Contemporary sources indicate that Calpurnia had a reserved and modest disposition. The year after her marriage, Julius Caesar made her father, Piso, a consul. She bore Caesar no children. After the assassination of her husband in 44 B.C., Calpurnia gave his personal papers, including his will, to Marcus Antonius, one of Caesar's closest political allies.
Calpurnia plays an important role in many of the ancient accounts of Caesar's death. For example, Strabo and Livy write that she had a disturbing dream about her husband being in danger. Calpurnia told Caesar of these premonitions and begged him to postpone the meeting of the senate that he was to attend that day. When other seers confirmed her visions, he resolved to postpone the meeting. However, Decimus Brutus, one of the men conspiring to kill him, convinced him to attend, saying that the senators would mock him if he failed to go.

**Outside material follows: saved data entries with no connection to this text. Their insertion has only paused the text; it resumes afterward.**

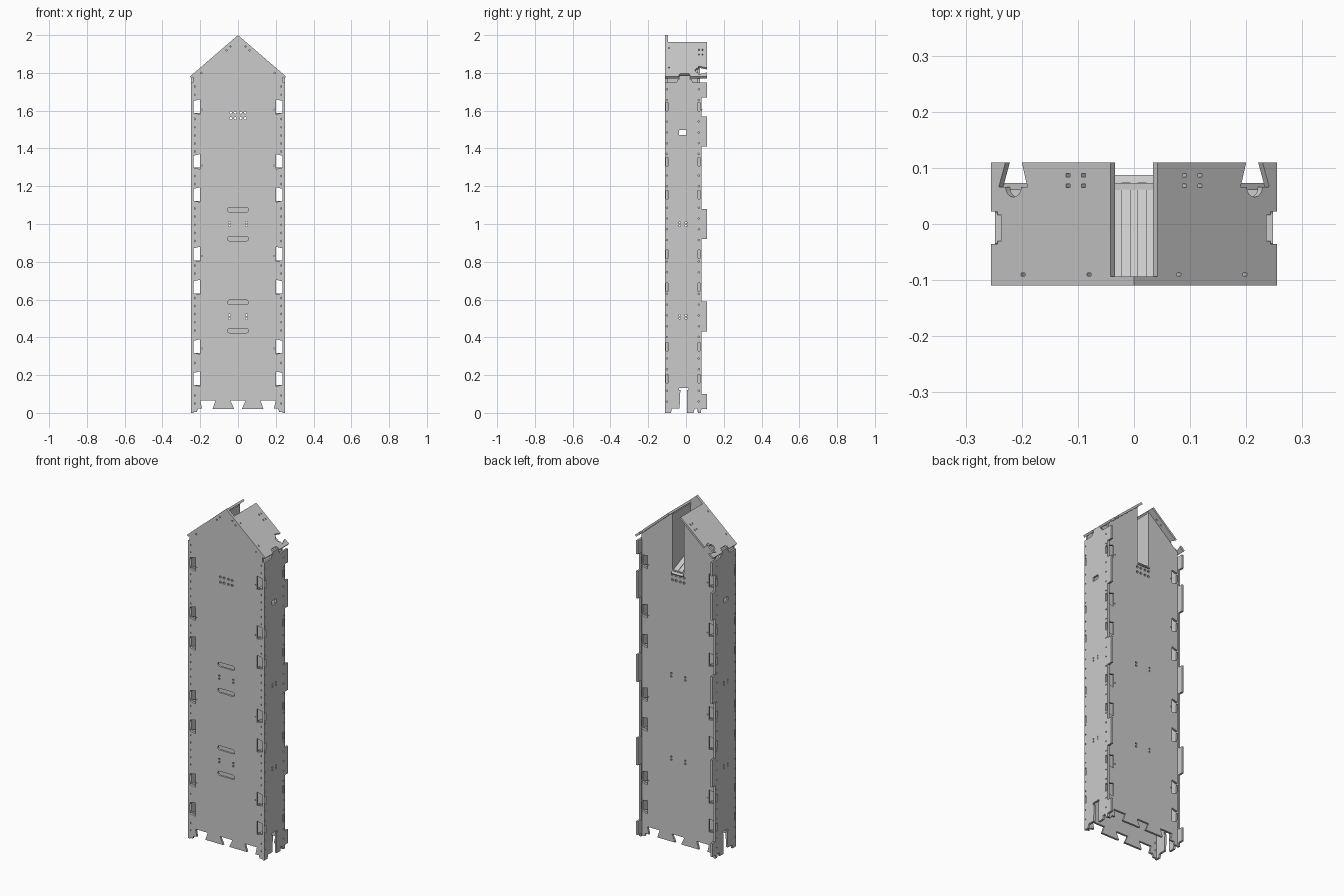
import bpy, bmesh
from math import cos, sin, pi, hypot
from mathutils import Matrix, Vector
from mathutils.geometry import delaunay_2d_cdt

if "Cube" in bpy.data.objects:
    bpy.data.objects.remove(bpy.data.objects["Cube"])

T = 0.012                       # sheet thickness
K = 0.22 / 0.255                # roof pitch
S = hypot(1, K)                 # slope length per unit of x
JOINTS = [0.18, 0.35, 0.665, 0.84, 1.155, 1.33, 1.62]


def inside(p, loops):
    """Even-odd test of a point against all loops."""
    hit = False
    for lp in loops:
        for (x1, y1), (x2, y2) in zip(lp, lp[1:] + lp[:1]):
            if (y1 > p.y) != (y2 > p.y) and p.x < x1 + (p.y - y1)*(x2 - x1)/(y2 - y1):
                hit = not hit
    return hit


def panel(name, outline, holes, origin, ax, ay, thick=T, mirror=False):
    """Flat sheet with holes; origin is the middle of the thickness."""
    loops = [outline] + holes
    pts, edges = [], []
    for lp in loops:
        b, n = len(pts), len(lp)
        pts += [Vector(p) for p in lp]
        edges += [(b + i, b + (i + 1) % n) for i in range(n)]
    vs, _, tris = delaunay_2d_cdt(pts, edges, [], 0, 1e-6)[:3]
    bm = bmesh.new()
    bv = [bm.verts.new((v.x, v.y, -thick/2)) for v in vs]
    for t in tris:
        if inside((vs[t[0]] + vs[t[1]] + vs[t[2]]) / 3, loops):
            bm.faces.new([bv[i] for i in t])
    ret = bmesh.ops.extrude_face_region(bm, geom=bm.faces[:], use_keep_orig=True)
    top = [g for g in ret["geom"] if isinstance(g, bmesh.types.BMVert)]
    bmesh.ops.translate(bm, verts=top, vec=(0, 0, thick))
    bmesh.ops.delete(bm, geom=[v for v in bm.verts if not v.link_faces], context='VERTS')
    ax, ay = Vector(ax), Vector(ay)
    m = Matrix((ax, ay, ax.cross(ay))).transposed().to_4x4()
    m.translation = origin
    if mirror:
        m = Matrix.Scale(-1, 4, (1, 0, 0)) @ m
    bm.transform(m)
    bmesh.ops.recalc_face_normals(bm, faces=bm.faces[:])
    me = bpy.data.meshes.new(name)
    bm.to_mesh(me)
    bm.free()
    ob = bpy.data.objects.new(name, me)
    bpy.context.collection.objects.link(ob)
    return ob


def rect(x, y, w, h):
    return [(x - w/2, y - h/2), (x + w/2, y - h/2), (x + w/2, y + h/2), (x - w/2, y + h/2)]


def dot(x, y, r=0.004, n=8):
    return [(x + r*cos(2*pi*i/n), y + r*sin(2*pi*i/n)) for i in range(n)]


def oval(x, y, w, h, n=8):
    r, d = h/2, w/2 - h/2
    right = [(x + d + r*cos(-pi/2 + pi*i/n), y + r*sin(-pi/2 + pi*i/n)) for i in range(n + 1)]
    return right + [(2*x - a, 2*y - b) for a, b in right]


def both(half):
    return half + [(-x, z) for x, z in reversed(half) if x > 0]


def under(x):
    return 2 - K*x - T*S


# Dovetailed edge and holes shared by the front and back sheets
edge = [(0.04, 0.065), (0.02, 0.02), (0.135, 0.02), (0.12, 0.065), (0.2, 0.065), (0.19, 0.022),
        (0.212, 0.022), (0.218, 0.005), (0.237, 0.005)]
for c in JOINTS:
    edge += [(0.237, c - 0.031), (0.2, c - 0.04), (0.2, c + 0.04), (0.237, c + 0.031)]
edge += [(0.237, under(0.237))]

shared = []
for s in (-1, 1):
    for z in (0.5, 0.518, 0.99, 1.008):
        shared.append(rect(s*0.045, z, 0.009, 0.009))
    for z in (0.34, 0.83, 1.31, 1.605):
        shared.append(dot(s*0.191, z, 0.003))
    for z in (1.56, 1.59):
        shared += [dot(s*0.014, z, 0.007), dot(s*0.038, z, 0.007)]

# Front sheet with gable, handle slots and fastening holes
front_holes = shared + [oval(0, z, 0.11, 0.025) for z in (0.435, 0.585, 0.922, 1.075)]
for s in (-1, 1):
    front_holes += [rect(s*0.229, 0.05 + 0.043*i, 0.004, 0.01) for i in range(40)
                    if all(abs(0.05 + 0.043*i - c) > 0.047 for c in JOINTS)]
    front_holes += [dot(s*x, z, 0.004) for x, z in ((0.04, 1.94), (0.06, 1.92), (0.195, 1.8))]
panel("front_panel", both(edge + [(0, under(0))]), front_holes, (0, -0.11 + T/2, 0), (1, 0, 0), (0, 0, 1))

# Back sheet with tall chute opening
panel("back_panel", both(edge + [(0.038, under(0.038)), (0.038, 1.62)]), shared,
      (0, 0.067, 0), (1, 0, 0), (0, 0, 1))

# Side sheets with rear tabs, foot slot and joint slots
side = [(-0.11, 0), (-0.08, 0), (-0.075, 0.022), (-0.034, 0.022), (-0.03, 0.12), (-0.038, 0.12),
        (-0.038, 0.132), (0.012, 0.132), (0.012, 0.12), (0.005, 0.12), (0.005, 0),
        (0.04, 0), (0.045, 0.022), (0.06, 0.022), (0.065, 0), (0.08, 0)]
for lo, hi in ((0.02, 0.1), (0.43, 0.59), (0.92, 1.08), (1.41, 1.57), (1.67, 1.75)):
    side += [(0.081, lo), (0.11, lo), (0.11, hi), (0.081, hi)]
side = side[:-1] + [(0.035, 1.75), (0.03, 1.765), (0.022, 1.765), (0.02, 1.785), (-0.035, 1.785),
                    (-0.037, 1.765), (-0.045, 1.765), (-0.05, 1.75), (-0.11, 1.75)]
side_holes = [rect(-0.018, 1.485, 0.04, 0.025)]
for y in (-0.101, 0.068):
    side_holes += [rect(y, c, 0.011, 0.046) for c in JOINTS]
    side_holes += [dot(y, 0.06 + 0.057*i) for i in range(30)
                   if all(abs(0.06 + 0.057*i - c) > 0.033 for c in JOINTS)]
side_holes += [rect(y, z, 0.008, 0.008) for y in (-0.033, 0.0) for z in (0.502, 0.517, 0.992, 1.007)]

# Roof sheets: notched at the ridge, eave and rear corner
bite = [(0.215 + 0.014*cos(pi*i/8), 0.066 - 0.018*sin(pi*i/8)) for i in range(9)]
roof = [(0, -0.11), (0.255, -0.11), (0.255, -0.036), (0.243, -0.036), (0.243, -0.03), (0.236, -0.03),
        (0.236, 0.016), (0.243, 0.016), (0.243, 0.022), (0.255, 0.022), (0.255, 0.11), (0.229, 0.11),
        (0.241, 0.066)] + bite + [(0.19, 0.066), (0.2, 0.11), (0.042, 0.11), (0.042, -0.094), (0, -0.094)]
roof_holes = [rect(x, y, 0.007, 0.006) for x, y in
              ((0.08, -0.09), (0.198, -0.09), (0.09, 0.068), (0.118, 0.068), (0.09, 0.087), (0.118, 0.087))]


def slope(loop):
    return [(x*S, y) for x, y in loop]


# Half-round joint clips
def clip(y, d):
    return [(0.217 + 0.017*cos(pi*i/8), y + d*0.02*sin(pi*i/8)) for i in range(9)]


for tag, flip in (("right", False), ("left", True)):
    panel("side_panel_" + tag, side, side_holes, (0.248 - T/2, 0, 0), (0, 1, 0), (0, 0, 1), mirror=flip)
    panel("roof_panel_" + tag, slope(roof), [slope(h) for h in roof_holes],
          (-K/S*T/2, 0, 2 - T/2/S), (1/S, 0, -K/S), (0, 1, 0), mirror=flip)
    # Chute wall, its lower edge following the sloping floor
    top = under(0.046)
    panel("chute_wall_" + tag, [(-0.098, 1.67), (0.062, 1.6), (0.062, top), (-0.098, top)], [],
          (0.043, 0, 0), (0, 1, 0), (0, 0, 1), 0.008, mirror=flip)
    for i, c in enumerate(JOINTS):
        for part, y, d in (("front", -0.098, 1), ("back", 0.061, -1)):
            panel(f"{part}_clip_{tag}_{i}", clip(y, d), [], (0, 0, c - 0.035), (1, 0, 0), (0, 1, 0),
                  0.006, mirror=flip)

# Sloping chute floor with two raised slats
d = Vector((0, -0.183, 0.08))
length = d.length
d.normalize()
base = Vector((0, 0.085, 1.6))
up = Vector((1, 0, 0)).cross(-d)
panel("chute_floor", rect(0, length/2, 0.075, length), [], base + up*0.003, (1, 0, 0), d, 0.006)
for tag, x in (("left", -0.014), ("right", 0.014)):
    panel("chute_slat_" + tag, rect(x, length/2 + 0.008, 0.016, length - 0.016), [],
          base + up*0.0075, (1, 0, 0), d, 0.003)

After Caesar's death, Calpurnia never remarried. History does not record the events of her later life and death. William Shakespeare used several details of Calpurnia's biography, including her lack of children and her premonitions of Caesar's death, in his play, "Julius Caesar."Learn more about Ancient Rome